Total revenue was €3.02bn, up 21% on the same period the year before.
According to the firm, software revenue growth rate more than doubled compared with the same period in 2010.
"Coming off our largest fourth quarter software revenue results in our history, our strong momentum continued in the first quarter," said Bill McDermott, co-chief executive of SAP.
Customers are embracing SAP's innovation and open ecosystem strategy, he says, which is driving demand across the software maker's portfolio of business applications, analytics, and enterprise mobility solutions.
Jim Hagemann Snabe, co-CEO of SAP said the company's strategy of growth through innovation was paying off.
"Our innovations addressing new markets with in-memory, on demand and mobility are rapidly gaining traction. We are innovating faster in all product areas and continue to increase operational efficiency across the company," he said.
But Thomas Otter, research vice president at research firm Gartner says although SAP talks of on-premise, on-demand and on-device, on-premise is the still paying the rent.
The flat subscription revenue is disappointing, given the rapid growth of the SaaS players such as SuccessFactors, Salesforce.com and Workday, he says.
"SAP has been slow to deliver on its Line of Business SaaS offerings too," according to Otter.
SAP also claims the quarter delivered the fifth consecutive quarter of double-digit growth in software and software related service revenue.
Operating profit was €597m up 7% compared with the same period the year before.
Otter says SAP has spent the past 18 months building a clearer vision for the company, re-engaging with customers and employees, but it has not yet had any significant new product to sell.
"There is only so much on-premise ERP and Analytics that SAP can upsell to existing customers, and while this business remains solid, it has limits," he says.
Otter also notes that SAP's newer products, particularly HANA and Business ByDesign, are not yet delivering a significant financial contribution, and the time is nearing where they need to do so.
"SAP also hasn't yet shipped any joint product with Sybase, so deep synergies there aren't yet evident there either. SAP is spending money on R&D and marketing, in anticipation of success with these offerings," he says.
According to Gartner, SAP has to do three things in the rest of 2011:
- Turn HANA and in-memory from a compelling concept into real revenue.
- Show that it can scale Business ByDesign and deliver its other SaaS efforts.
- Prove out the value of the Sybase acquisition by shipping joint product that customers buy.

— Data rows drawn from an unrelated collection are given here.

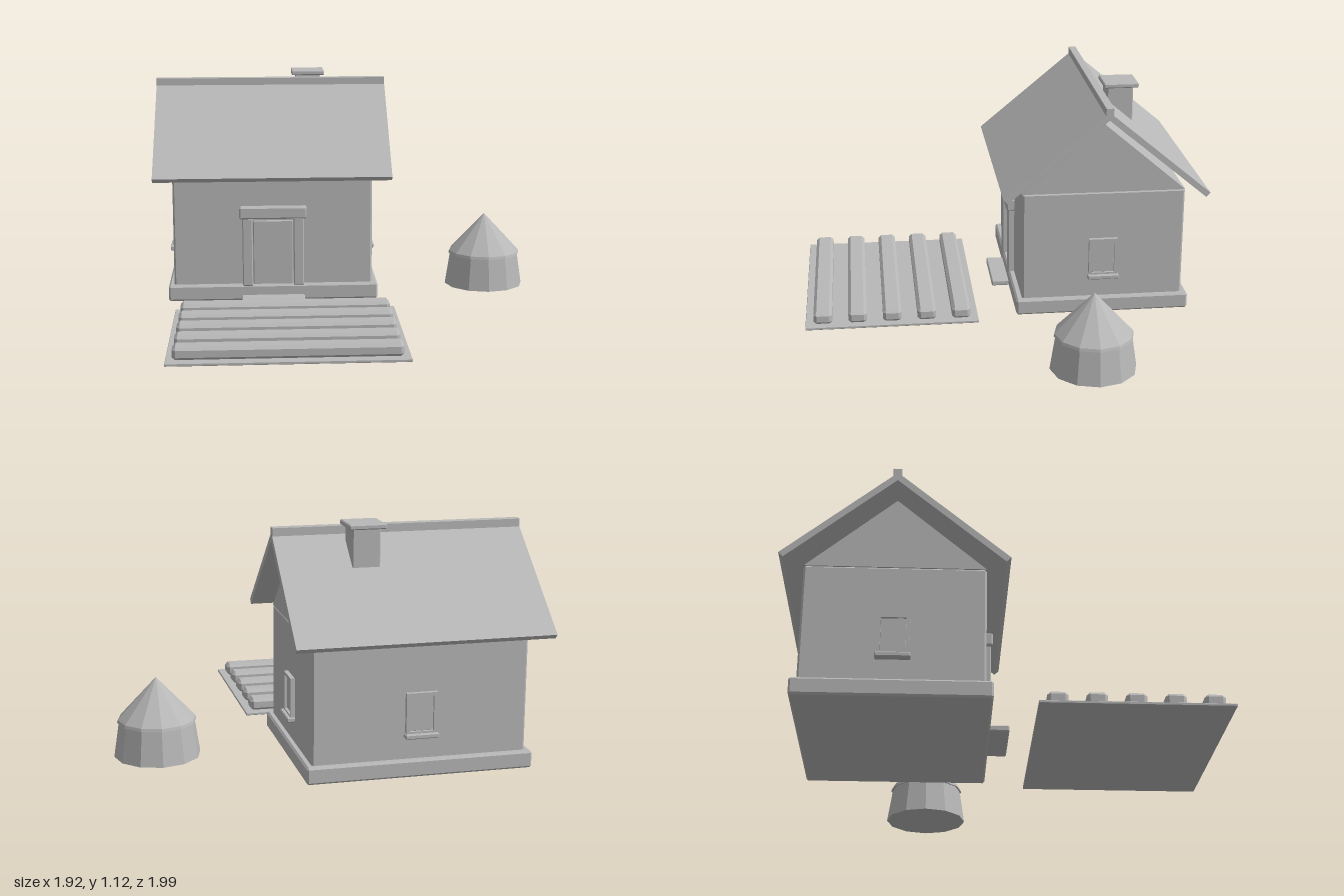
import * as THREE from 'three';
import { ConvexGeometry } from 'three/addons/geometries/ConvexGeometry.js';

const clay = new THREE.MeshStandardMaterial({ color: 0xb8b8b8 });
clay.name = 'plain grey';

// Centre of the house on the ground
const CX = -0.365, CZ = -0.485;

function add(parent, name, geometry, x = 0, y = 0, z = 0) {
  const mesh = new THREE.Mesh(geometry, clay);
  mesh.name = name;
  mesh.position.set(x, y, z);
  parent.add(mesh);
  return mesh;
}

// Box with chamfered edges, given by its limits on each axis
function block(parent, name, [x0, x1], [y0, y1], [z0, z1], c = 0.006) {
  const h = [(x1 - x0) / 2, (y1 - y0) / 2, (z1 - z0) / 2];
  const points = [];
  for (const sx of [-1, 1]) for (const sy of [-1, 1]) for (const sz of [-1, 1]) {
    for (let full = 0; full < 3; full++) {
      const p = h.map((v, i) => (i === full ? v : v - c));
      points.push(new THREE.Vector3(p[0] * sx, p[1] * sy, p[2] * sz));
    }
  }
  return add(parent, name, new ConvexGeometry(points), (x0 + x1) / 2, (y0 + y1) / 2, (z0 + z1) / 2);
}

// Profile of (depth, height) points drawn along x
function prism(parent, name, profile, x0, x1) {
  const shape = new THREE.Shape(profile.map(([d, y]) => new THREE.Vector2(d, y)));
  const geometry = new THREE.ExtrudeGeometry(shape, { depth: x1 - x0, bevelEnabled: false });
  geometry.rotateY(Math.PI / 2);
  return add(parent, name, geometry, x0, 0, CZ);
}

// Framed window facing local +z, with its wall at z = 0
function makeWindow(name) {
  const group = new THREE.Group();
  group.name = name;
  const w = 0.072, y0 = 0.195, y1 = 0.39, t = 0.016;
  const outline = new THREE.Shape([[-w, y0], [w, y0], [w, y1], [-w, y1]].map(p => new THREE.Vector2(...p)));
  outline.holes.push(new THREE.Path(
    [[-w + t, y0 + t], [-w + t, y1 - t], [w - t, y1 - t], [w - t, y0 + t]].map(p => new THREE.Vector2(...p))));
  add(group, 'windowFrame', new THREE.ExtrudeGeometry(outline, { depth: 0.02, bevelEnabled: false }));
  block(group, 'windowPane', [-w + t, w - t], [y0 + t, y1 - t], [-0.005, 0.008], 0.001);
  block(group, 'windowSill', [-w - 0.006, w + 0.006], [0.18, 0.202], [-0.005, 0.037], 0.004);
  return group;
}

function makeHouse() {
  const house = new THREE.Group();
  house.name = 'house';

  // Plinth, walls and doorstep
  block(house, 'plinth', [-0.895, 0.165], [0, 0.08], [-0.92, -0.05], 0.009);
  block(house, 'walls', [-0.867, 0.137], [0.07, 0.633], [-0.89, -0.08], 0.009);
  block(house, 'doorstep', [-0.525, -0.207], [0, 0.028], [-0.06, 0.037], 0.005);

  // Attic and roof
  prism(house, 'attic', [[-0.405, 0.632], [0.405, 0.632], [0, 0.976]], -0.867, 0.137);
  prism(house, 'roof',
    [[-0.488, 0.622], [0, 1.027], [0.488, 0.622], [0.509, 0.643], [0, 1.066], [-0.509, 0.643]], -0.96, 0.23);
  block(house, 'ridgeBeam', [-0.96, 0.23], [1.045, 1.088], [-0.506, -0.466], 0.002);

  // Chimney
  block(house, 'chimney', [-0.235, -0.105], [0.75, 1.1], [-0.662, -0.532], 0.004);
  block(house, 'chimneyCap', [-0.256, -0.084], [1.094, 1.118], [-0.686, -0.512], 0.005);

  // Door with posts and lintel
  block(house, 'door', [-0.466, -0.264], [0.075, 0.408], [-0.09, -0.07], 0.004);
  for (const side of [-1, 1]) {
    const x = CX + side * 0.129;
    block(house, 'doorPost', [x - 0.026, x + 0.026], [0.075, 0.425], [-0.09, -0.047], 0.005);
  }
  block(house, 'doorLintel', [-0.535, -0.196], [0.422, 0.483], [-0.09, -0.038], 0.007);

  // One window on each side wall and one at the back
  [['leftWindow', 0.137, CZ, Math.PI / 2], ['rightWindow', -0.867, CZ, -Math.PI / 2],
    ['backWindow', CX, -0.89, Math.PI]].forEach(([name, x, z, turn]) => {
    const win = makeWindow(name);
    win.position.set(x, 0, z);
    win.rotation.y = turn;
    house.add(win);
  });
  return house;
}

function makeGarden() {
  const garden = new THREE.Group();
  garden.name = 'gardenPlot';
  block(garden, 'soil', [-0.85, 0.23], [0, 0.013], [0.145, 1], 0.002);
  for (let i = 0; i < 5; i++) {
    const z = 0.23 + i * 0.171;
    block(garden, 'plantingRow', [-0.82, 0.198], [0.01, 0.072], [z - 0.046, z + 0.046], 0.015);
  }
  return garden;
}

function makeHaystack() {
  const stack = new THREE.Group();
  stack.name = 'haystack';
  stack.position.set(0.752, 0, -0.338);
  const body = new THREE.CylinderGeometry(0.178, 0.204, 0.17, 12).toNonIndexed();
  const rim = new THREE.CylinderGeometry(0.183, 0.187, 0.014, 12).toNonIndexed();
  const top = new THREE.ConeGeometry(0.183, 0.197, 12).toNonIndexed();
  for (const g of [body, rim, top]) g.computeVertexNormals();
  add(stack, 'stackBody', body, 0, 0.085, 0);
  add(stack, 'stackRim', rim, 0, 0.172, 0);
  add(stack, 'stackTop', top, 0, 0.2775, 0);
  return stack;
}

export function createModel() {
  const model = new THREE.Group();
  model.name = 'farmstead';
  model.add(makeHouse(), makeGarden(), makeHaystack());
  return model;
}
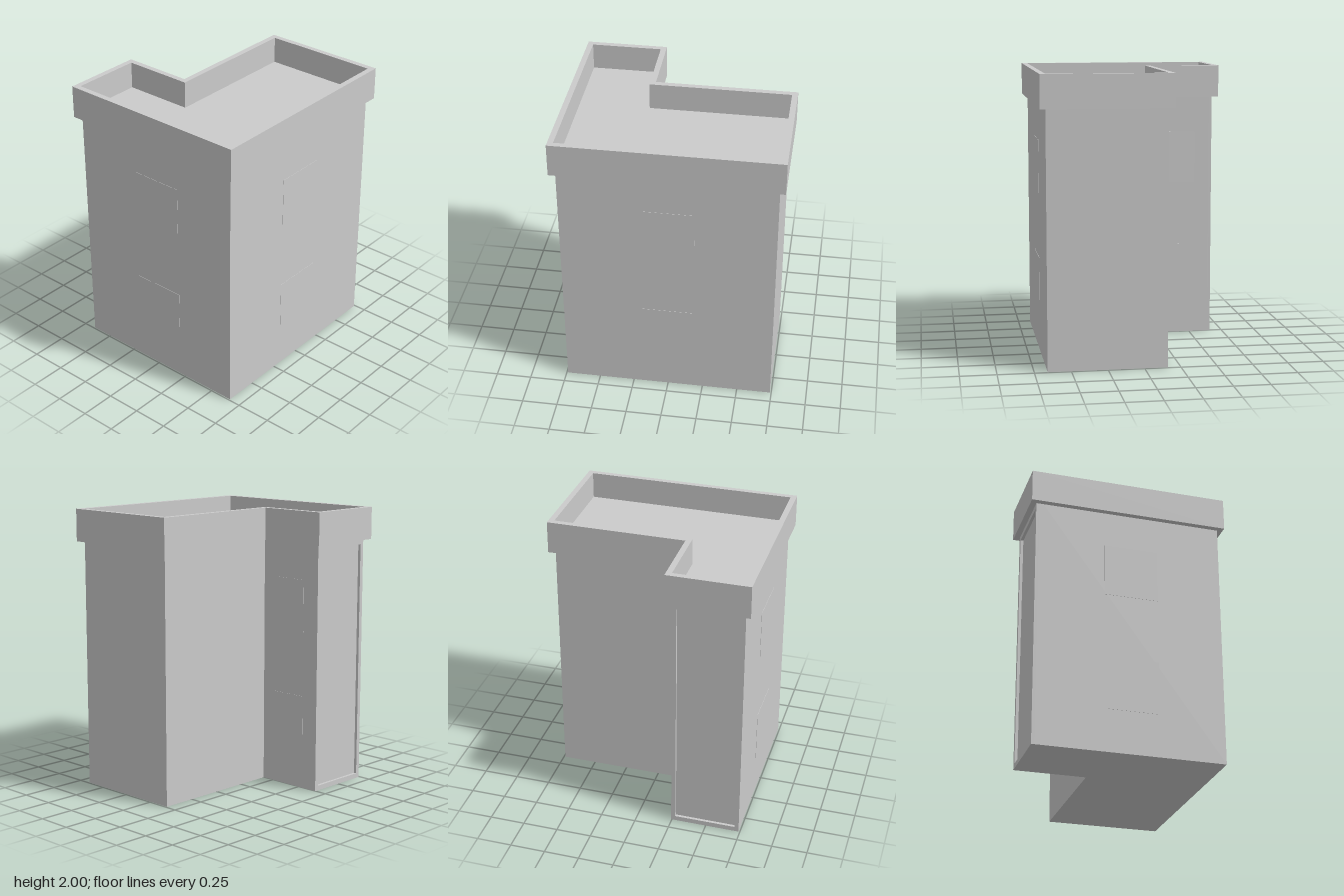
import * as THREE from 'three';

const material = new THREE.MeshStandardMaterial({ color: 0xcccccc, flatShading: true });

// L-shaped plan grown outwards by g; shape y is -z. "back" is the rear edge of the wing.
function planPoints(g, back = 0.66) {
  return [
    [-0.74 - g, -0.66 - g], [0.74 + g, -0.66 - g], [0.74 + g, 0.16 + g],
    [-0.245 + g, 0.16 + g], [-0.245 + g, back + g], [-0.74 - g, back + g],
  ].map(([x, y]) => new THREE.Vector2(x, y));
}

// Upright prism from a plan shape
function prism(shape, y0, y1) {
  return new THREE.ExtrudeGeometry(shape, { depth: y1 - y0, bevelEnabled: false })
    .rotateX(-Math.PI / 2).translate(0, y0, 0);
}

export function createModel() {
  const group = new THREE.Group();
  const add = (name, geometry) => {
    const mesh = new THREE.Mesh(geometry, material);
    mesh.name = name;
    group.add(mesh);
    return mesh;
  };

  const roofY = 1.81;
  const recess = 0.02;

  // Tower body with the flat roof inside the parapet
  add('body', prism(new THREE.Shape(planPoints(0, 0.66 - recess)), 0, roofY));

  // Raised border around the sunken panel on the rear of the wing
  const border = new THREE.Shape([
    [-0.74, 0], [-0.245, 0], [-0.245, roofY], [-0.74, roofY],
  ].map(p => new THREE.Vector2(...p)));
  border.holes.push(new THREE.Path([
    [-0.71, 0.035], [-0.71, 1.735], [-0.275, 1.735], [-0.275, 0.035],
  ].map(p => new THREE.Vector2(...p))));
  add('rearPanelBorder', new THREE.ExtrudeGeometry(border, { depth: recess, bevelEnabled: false })
    .translate(0, 0, -0.66));

  // Overhanging parapet ring
  const ring = new THREE.Shape(planPoints(0.04));
  ring.holes.push(new THREE.Path(planPoints(0).reverse()));
  add('parapet', prism(ring, 1.77, 2));

  // Nearly flush window panels, two storeys on three walls
  const thin = 0.004;
  const walls = [
    { name: 'frontWindow', x: 0, z: 0.66, w: 0.375, d: thin },
    { name: 'sideWindow', x: -0.74, z: 0.015, w: thin, d: 0.375 },
    { name: 'wingWindow', x: -0.245, z: -0.4, w: thin, d: 0.265 },
  ];
  for (const { name, x, z, w, d } of walls) {
    for (const y of [0.488, 1.325]) {
      add(name, new THREE.BoxGeometry(w, 0.375, d)).position.set(x, y, z);
    }
  }
  return group;
}
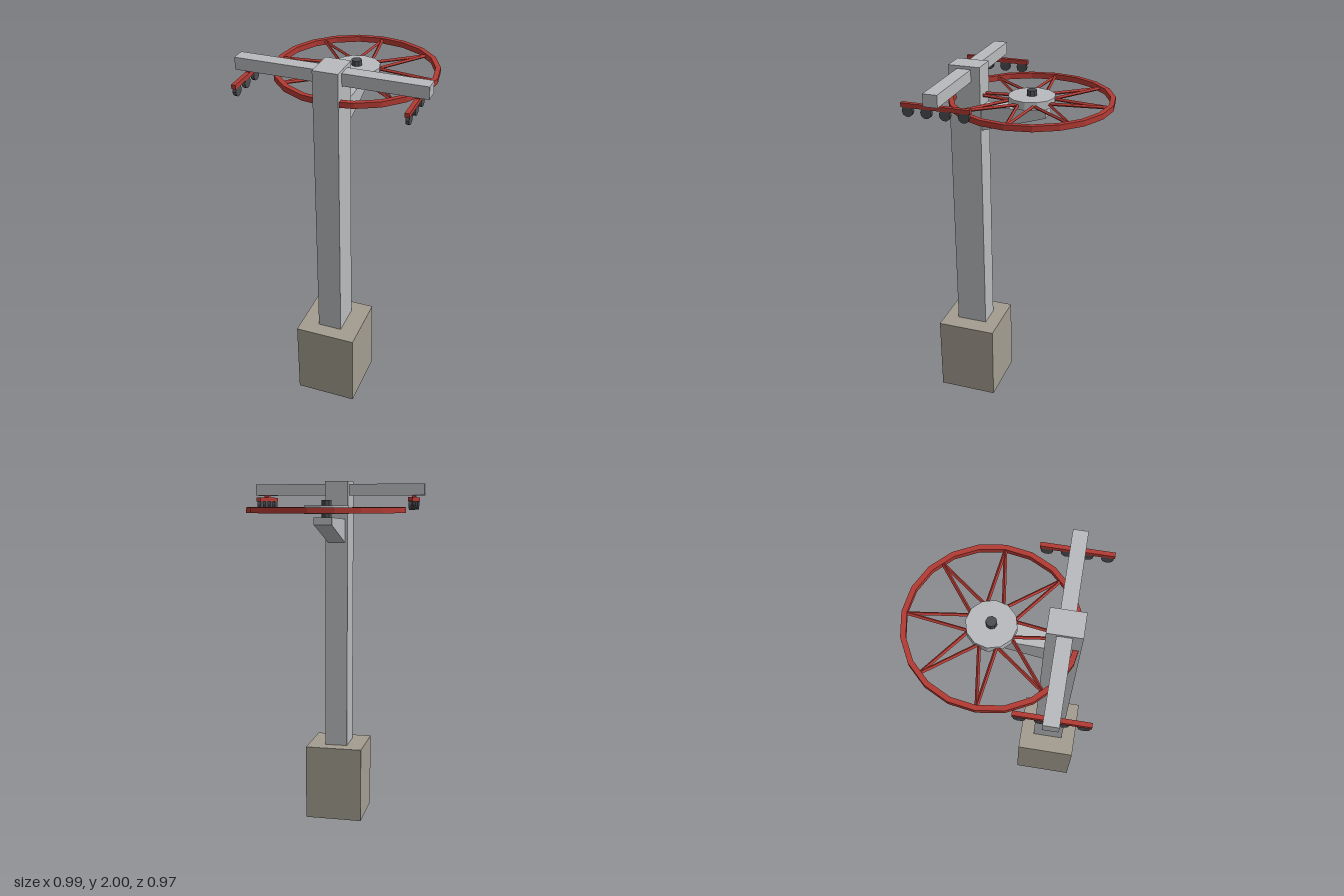
import * as THREE from 'three';

export function createModel() {
  const model = new THREE.Group();
  model.name = 'cableTower';

  const mat = (name, color) => {
    const m = new THREE.MeshStandardMaterial({ color, flatShading: true });
    m.name = name;
    return m;
  };
  const steel = mat('grey steel', 0xb8babd);
  const concrete = mat('concrete', 0xa39d90);
  const red = mat('red paint', 0xb23a33);
  const dark = mat('dark metal', 0x4c4d50);

  const add = (parent, name, geometry, material, x = 0, y = 0, z = 0) => {
    const mesh = new THREE.Mesh(geometry, material);
    mesh.name = name;
    mesh.position.set(x, y, z);
    parent.add(mesh);
    return mesh;
  };
  const box = (w, h, d) => new THREE.BoxGeometry(w, h, d);

  // Foundation, mast and crossarm
  const mastZ = 0.3;
  add(model, 'foundation', box(0.334, 0.44, 0.334), concrete, 0, 0.22, mastZ);
  add(model, 'mast', box(0.132, 1.56, 0.174), steel, 0, 1.22, mastZ);
  add(model, 'crossarm', box(0.994, 0.065, 0.076), steel, 0, 1.952, mastZ);

  // Tapered bracket carrying the wheel, drawn in side profile (z, y)
  const profile = new THREE.Shape([
    [-0.14, 1.76], [0.23, 1.647], [0.23, 1.785], [-0.14, 1.8],
  ].map(([z, y]) => new THREE.Vector2(-z, y)));
  const bracket = new THREE.ExtrudeGeometry(profile, { depth: 0.1, bevelEnabled: false });
  bracket.translate(0, 0, -0.05).rotateY(Math.PI / 2);
  add(model, 'wheelBracket', bracket, steel);

  // Horizontal bull wheel
  const wheel = new THREE.Group();
  wheel.name = 'bullWheel';
  wheel.position.set(0, 1.838, -0.05);
  model.add(wheel);

  const rimSection = [
    [0.408, -0.015], [0.435, -0.015], [0.435, 0.015], [0.408, 0.015], [0.408, -0.015],
  ].map(([r, y]) => new THREE.Vector2(r, y));
  add(wheel, 'rim', new THREE.LatheGeometry(rimSection, 20), red);
  add(wheel, 'hub', new THREE.CylinderGeometry(0.125, 0.125, 0.044, 12), steel, 0, 0.002, 0);
  add(wheel, 'axle', new THREE.CylinderGeometry(0.028, 0.028, 0.1, 8), dark, 0, 0.003, 0);

  // Paired spokes meeting at eight points on the rim
  for (let i = 0; i < 8; i++) {
    const a = (i * Math.PI) / 4;
    for (const side of [-1, 1]) {
      const b = a + side * 0.38;
      const inner = new THREE.Vector3(Math.sin(b) * 0.112, 0, Math.cos(b) * 0.112);
      const outer = new THREE.Vector3(Math.sin(a) * 0.412, 0, Math.cos(a) * 0.412);
      const geometry = new THREE.CylinderGeometry(0.009, 0.009, inner.distanceTo(outer), 4);
      geometry.rotateX(Math.PI / 2);
      const spoke = add(wheel, 'spoke', geometry, red);
      spoke.position.copy(inner).lerp(outer, 0.5);
      spoke.lookAt(outer.clone().add(spoke.position).sub(inner).add(wheel.position));
    }
  }

  // Sheave trains hung under both ends of the crossarm
  for (const side of [-1, 1]) {
    const train = new THREE.Group();
    train.name = side > 0 ? 'leftSheaveTrain' : 'rightSheaveTrain';
    train.position.set(side * 0.436, 0, mastZ);
    model.add(train);
    add(train, 'hanger', box(0.022, 0.03, 0.05), red, 0, 1.908, 0);
    add(train, 'beam', box(0.023, 0.023, 0.366), red, 0, 1.897, 0);
    for (let i = 0; i < 4; i++) {
      const sheave = new THREE.CylinderGeometry(0.03, 0.03, 0.018, 10);
      sheave.rotateZ(Math.PI / 2);
      add(train, 'sheave', sheave, dark, 0, 1.867, (i - 1.5) * 0.099);
    }
  }
  return model;
}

The Sapphire customer and partner event in May, says Otter, will be an opportunity to assess whether the stronger vision of 2010 has turned into real product that will generate revenue.
"SAP has had a vision but now we need to see engineering delivering on it," he says.